▶ **What is expected**:
Count the lines below in which "high" appears, then give that number by itself.
*** The data ***
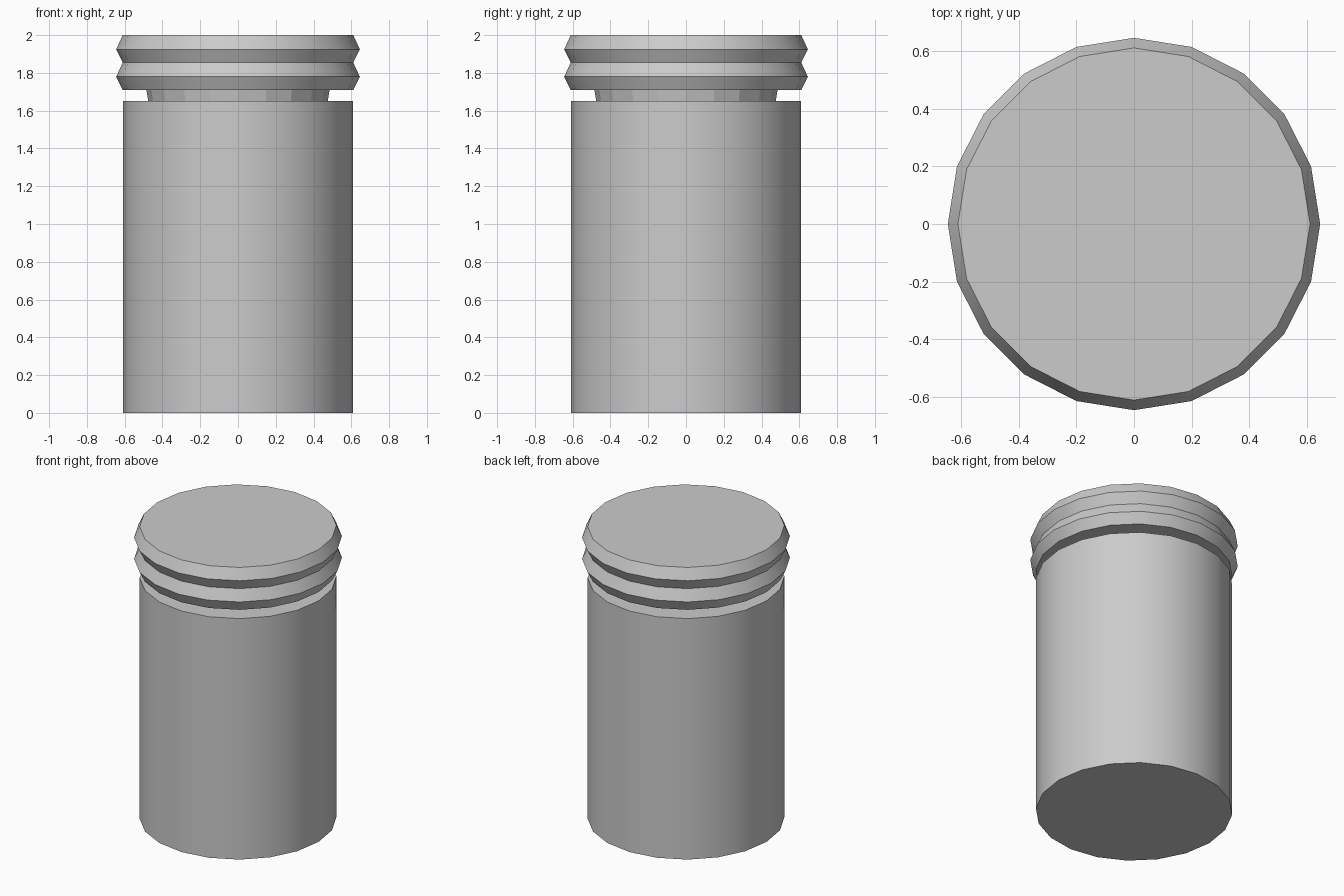
import bpy, bmesh, math

if "Cube" in bpy.data.objects:
    bpy.data.objects.remove(bpy.data.objects["Cube"])

SIDES = 20


def lathe(name, profile, cap_ends=True, smooth=True):
    """Revolve (radius, z) points around z, listed from bottom to top."""
    bm = bmesh.new()
    rings = []
    for r, z in profile:
        rings.append([bm.verts.new((r * math.cos(math.tau * i / SIDES),
                                    r * math.sin(math.tau * i / SIDES), z))
                      for i in range(SIDES)])
    for low, high in zip(rings, rings[1:]):
        for i in range(SIDES):
            j = (i + 1) % SIDES
            bm.faces.new((low[i], low[j], high[j], high[i]))
    if cap_ends:
        bm.faces.new(rings[0][::-1])
        bm.faces.new(rings[-1])
    bmesh.ops.recalc_face_normals(bm, faces=bm.faces)
    mesh = bpy.data.meshes.new(name)
    bm.to_mesh(mesh)
    bm.free()
    obj = bpy.data.objects.new(name, mesh)
    bpy.context.collection.objects.link(obj)
    if smooth:
        bpy.ops.object.select_all(action='DESELECT')
        obj.select_set(True)
        bpy.context.view_layer.objects.active = obj
        bpy.ops.object.shade_smooth_by_angle(angle=math.radians(30))
    return obj


# Straight cylindrical container
lathe("jar_body", [(0.61, 0), (0.61, 1.65)])

# Recessed neck, slightly wider toward the lid
lathe("jar_neck", [(0.475, 1.65), (0.485, 1.71)], smooth=False)

# Screw lid with two pointed ridges
lathe("lid", [(0.61, 1.71), (0.645, 1.78), (0.61, 1.855),
              (0.645, 1.925), (0.61, 2.0)])
for poly in bpy.data.objects["lid"].data.polygons:
    poly.use_smooth = abs(poly.normal.z) < 0.9
bpy.context.view_layer.update()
*** End of The data ***
▶ **Task answer**:
2